◆ Task ◆
Scan the data below and give the number of lines that include the word "ridge", with no other words.

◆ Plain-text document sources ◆
*** Block opens ***

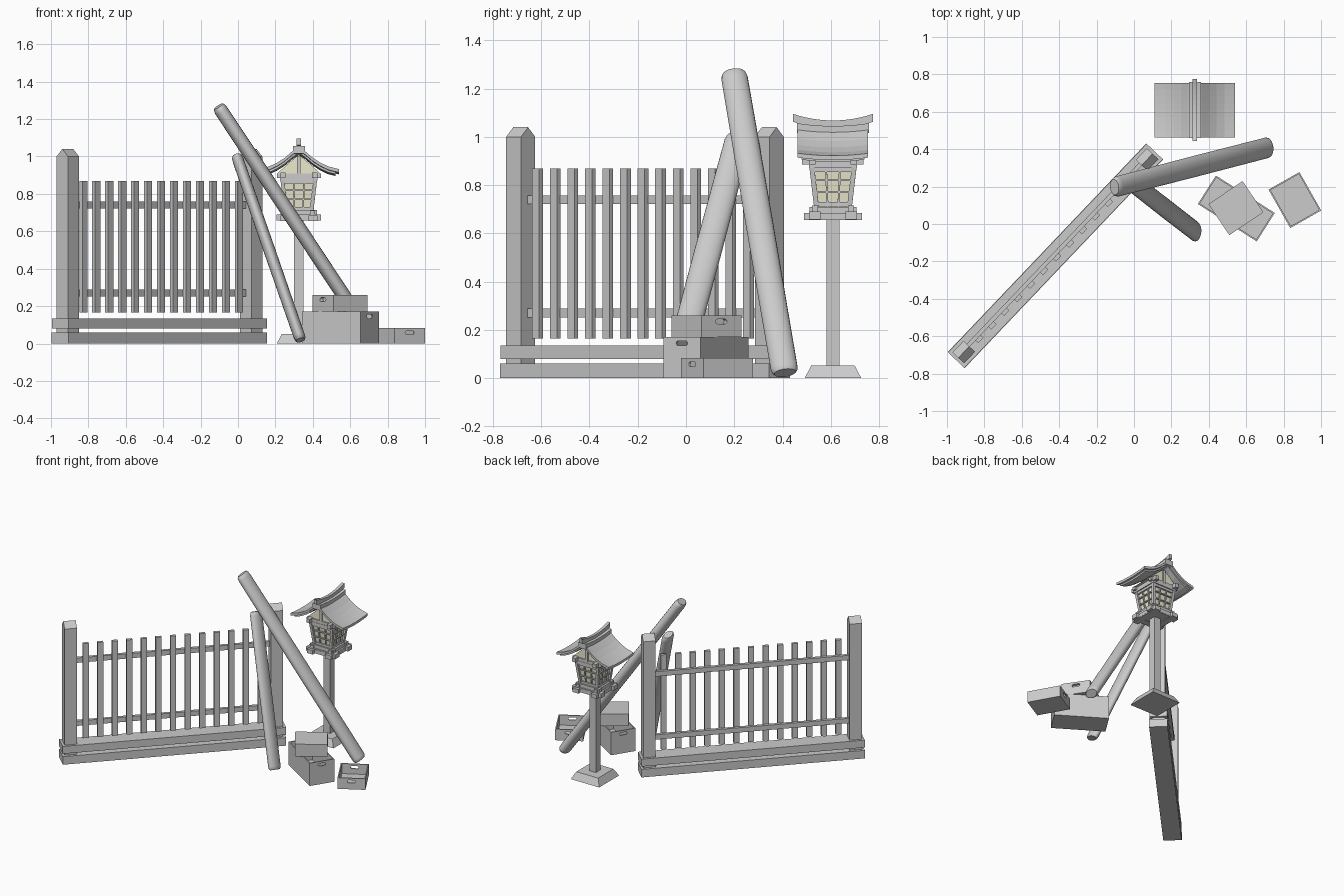
import bpy, bmesh, math
from mathutils import Vector, Matrix

if "Cube" in bpy.data.objects:
    bpy.data.objects.remove(bpy.data.objects["Cube"])


def finish(name, bm, matrix=None):
    bmesh.ops.recalc_face_normals(bm, faces=bm.faces)
    me = bpy.data.meshes.new(name)
    bm.to_mesh(me)
    bm.free()
    ob = bpy.data.objects.new(name, me)
    bpy.context.collection.objects.link(ob)
    if matrix is not None:
        ob.matrix_world = matrix
    return ob


def loft(name, rings, matrix=None):
    """Closed solid through a list of equal-length rings of points."""
    bm = bmesh.new()
    rows = [[bm.verts.new(p) for p in r] for r in rings]
    n = len(rows[0])
    for a, b in zip(rows, rows[1:]):
        for i in range(n):
            bm.faces.new((a[i], a[(i + 1) % n], b[(i + 1) % n], b[i]))
    bm.faces.new(rows[0])
    bm.faces.new(rows[-1])
    return finish(name, bm, matrix)


def block(name, c, s0, z0, z1, s1=None, matrix=None):
    """Box or frustum: centre (x, y), bottom size, heights, optional top size."""
    rings = []
    for s, z in ((s0, z0), (s1 or s0, z1)):
        rings.append([(c[0] + i * s[0] / 2, c[1] + j * s[1] / 2, z)
                      for i, j in ((-1, -1), (1, -1), (1, 1), (-1, 1))])
    return loft(name, rings, matrix)


def bar(name, p0, p1, w, t, side, matrix=None):
    """Straight bar from p0 to p1, w wide along the side direction, t thick."""
    p0, p1 = Vector(p0), Vector(p1)
    d = (p1 - p0).normalized()
    s = Vector(side)
    s = (s - d * s.dot(d)).normalized()
    n = d.cross(s)
    return loft(name, [[p + s * (i * w / 2) + n * (j * t / 2)
                        for i, j in ((-1, -1), (1, -1), (1, 1), (-1, 1))]
                       for p in (p0, p1)], matrix)


# ---- fence: local x runs along it, local -y faces front right
A = Vector((-0.91, -0.685, 0))
B = Vector((0.07, 0.345, 0))
ang = math.atan2(B.y - A.y, B.x - A.x)
F = Matrix.Translation((A + B) / 2) @ Matrix.Rotation(ang, 4, 'Z')
half = (B - A).length / 2
block("fence_lower_sill", (0, 0), (1.54, 0.125), 0, 0.06, matrix=F)
block("fence_upper_sill", (0, 0), (1.54, 0.12), 0.08, 0.135, matrix=F)
h = 0.0425
for i, sx in enumerate((-half, half)):
    # post with a gabled top, ridge along the fence
    prof = [(-h, 0.02), (h, 0.02), (h, 1.0), (0, 1.04), (-h, 1.0)]
    loft(f"fence_post_{i}", [[(sx + e, y, z) for y, z in prof] for e in (-h, h)], F)
for i, z in enumerate((0.27, 0.74)):
    block(f"fence_rail_{i}", (0, 0.008), (2 * half - 0.06, 0.022), z - 0.018, z + 0.018, matrix=F)
for i in range(13):
    u = -half + 0.108 + i * 0.1005
    block(f"fence_picket_{i}", (u, -0.012), (0.04, 0.022), 0.165, 0.87, matrix=F)


# ---- leaning poles, oval in section, with rounded ends
def pole(name, p0, p1, w, t):
    p0, p1 = Vector(p0), Vector(p1)
    L = (p1 - p0).length
    d = (p1 - p0) / L
    s = Vector((0, 1, 0))
    s = (s - d * s.dot(d)).normalized()
    n = d.cross(s)
    rings = []
    for a, k in ((0, 0.8), (0.008, 0.94), (0.025, 1), (L / 2, 1.02), (L - 0.03, 0.98),
                 (L - 0.01, 0.9), (L, 0.75)):
        rings.append([p0 + d * a + s * (k * w / 2 * math.cos(q)) + n * (k * t / 2 * math.sin(q))
                      for q in (2 * math.pi * j / 20 for j in range(20))])
    ob = loft(name, rings)
    bpy.ops.object.select_all(action='DESELECT')
    ob.select_set(True)
    bpy.context.view_layer.objects.active = ob
    bpy.ops.object.shade_smooth_by_angle(angle=math.radians(40))


pole("long_pole", (0.72, 0.41, 0.022), (-0.105, 0.197, 1.268), 0.112, 0.075)
pole("short_pole", (0.335, -0.045, 0.018), (-0.008, 0.22, 1.005), 0.11, 0.062)


# ---- crates with hand slots in both ends (local x is the slotted direction)
def crate(name, c, deg, length, width, z0, height, is_open):
    M = Matrix.Translation((c[0], c[1], z0)) @ Matrix.Rotation(math.radians(deg), 4, 'Z')
    if is_open:
        w = 0.008
        rings = []
        for k, z in ((0, 0), (0, height), (w, height), (w, w)):
            l, b = length / 2 - k, width / 2 - k
            rings.append([(-l, -b, z), (l, -b, z), (l, b, z), (-l, b, z)])
        ob = loft(name, rings, M)
    else:
        ob = block(name, (0, 0), (length, width), 0, height, matrix=M)
    r = 0.010
    zc = height - 0.025
    pill = []
    for side in (1, -1):
        for j in range(7):
            q = side * math.pi / 2 - math.pi * j / 6
            pill.append((side * 0.018 + r * math.cos(q), zc + r * math.sin(q)))
    for e in (-1, 1):
        cut = loft(name + "_slot_cutter",
                   [[(e * length / 2 + o, y, z) for y, z in pill] for o in (-0.02, 0.02)], M)
        cut.hide_render = True
        m = ob.modifiers.new("slot", 'BOOLEAN')
        m.object = cut
        m.solver = 'EXACT'
        bpy.context.view_layer.objects.active = ob
        bpy.ops.object.modifier_apply(modifier=m.name)
        bpy.data.objects.remove(cut)


crate("large_crate", (0.547, 0.083), -32.4, 0.373, 0.18, 0, 0.17, True)
crate("stacked_crate", (0.545, 0.085), 34, 0.22, 0.20, 0.17, 0.09, False)
crate("small_crate", (0.86, 0.128), -60.5, 0.236, 0.19, 0, 0.083, True)

# ---- lantern stand
T = Matrix.Translation((0.325, 0.609, 0))
O = (0, 0)
block("lantern_foot", O, (0.235, 0.235), 0, 0.052, (0.18, 0.18), T)
block("lantern_post", O, (0.053, 0.053), 0.05, 0.66, matrix=T)
block("lantern_tray", O, (0.2, 0.2), 0.66, 0.685, matrix=T)
for s in (-1, 1):
    block("tray_side_beam", (s * 0.075, 0), (0.048, 0.24), 0.655, 0.685, matrix=T)
    block("tray_front_beam", (0, s * 0.075), (0.24, 0.048), 0.658, 0.69, matrix=T)
    block("sill_side_beam", (s * 0.075, 0), (0.025, 0.195), 0.685, 0.71, matrix=T)
    block("sill_front_beam", (0, s * 0.075), (0.195, 0.025), 0.69, 0.715, matrix=T)

# ---- flared lantern box: pale core, corner posts, lattice
paper = bpy.data.materials.new("paper")
paper.diffuse_color = (0.85, 0.82, 0.62, 1)
paper.use_nodes = True
paper.node_tree.nodes["Principled BSDF"].inputs["Base Color"].default_value = paper.diffuse_color
core = block("lantern_core", O, (0.125, 0.125), 0.685, 0.89, (0.168, 0.168), T)
b0, b1, zb, zt = 0.066, 0.089, 0.69, 0.885
for k in range(4):
    R = T @ Matrix.Rotation(k * math.pi / 2, 4, 'Z')
    bar("lantern_corner_post", (-b0, -b0, zb), (-b1, -b1, zt), 0.02, 0.02, (1, 0, 0), R)
    for x in (-0.33, 0.33):
        bar("lattice_upright", (x * b0, -b0, zb), (x * b1, -b1, zt), 0.008, 0.01, (1, 0, 0), R)
    for f, t in ((0.16, 0.018), (0.42, 0.008), (0.67, 0.008), (0.9, 0.022)):
        b = b0 + (b1 - b0) * f
        z = zb + (zt - zb) * f
        bar("lattice_crossbar", (-b, -b, z), (b, -b, z), t, 0.012, (0, 0, 1), R)
block("lantern_top_plate", O, (0.2, 0.2), 0.872, 0.888, matrix=T)
for s in (-1, 1):
    block("eave_side_beam", (s * 0.085, 0), (0.028, 0.255), 0.885, 0.915, matrix=T)
    block("eave_front_beam", (0, s * 0.085), (0.235, 0.026), 0.885, 0.91, matrix=T)

# ---- pale gable filling
gable = loft("gable_panel", [[(x, y, z) for x, z in ((-0.12, 0.905), (0.12, 0.905), (0.06, 0.96), (0, 1.01), (-0.06, 0.96))]
                             for y in (-0.09, 0.09)], T)
for ob in (core, gable):
    ob.data.materials.append(paper)
block("gable_strut", O, (0.02, 0.2), 0.9, 1.0, matrix=T)


# ---- sweeping roof layers, ridge along y, ends lifted slightly
def roof(name, pts, thick, hy):
    top = [(-x, z) for x, z in reversed(pts[1:])] + pts
    prof = top + [(x, z - thick) for x, z in reversed(top)]
    rings = []
    for k in range(9):
        v = -1 + k / 4
        rings.append([(x, v * hy, z + 0.010 * v * v) for x, z in prof])
    loft(name, rings, T)


roof("roof_tiles", [(0, 1.04), (0.035, 1.017), (0.075, 0.983), (0.115, 0.957), (0.16, 0.936), (0.216, 0.922)], 0.018, 0.146)
roof("roof_boards", [(0, 1.022), (0.035, 0.999), (0.075, 0.965), (0.115, 0.939), (0.155, 0.92), (0.195, 0.91)], 0.014, 0.130)


# ---- curved ridge beams
def ridge(name, w, hy, z0, z1, lift):
    rings = []
    for k in range(13):
        v = -1 + k / 6
        z = lift * v * v
        rings.append([(-w, v * hy, z0 + z), (w, v * hy, z0 + z), (w, v * hy, z1 + z), (-w, v * hy, z1 + z)])
    loft(name, rings, T)


ridge("ridge_base", 0.032, 0.15, 1.005, 1.045, 0.012)
ridge("ridge_cap", 0.011, 0.165, 1.035, 1.068, 0.027)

*** Block closes ***

◆ Your response ◆
6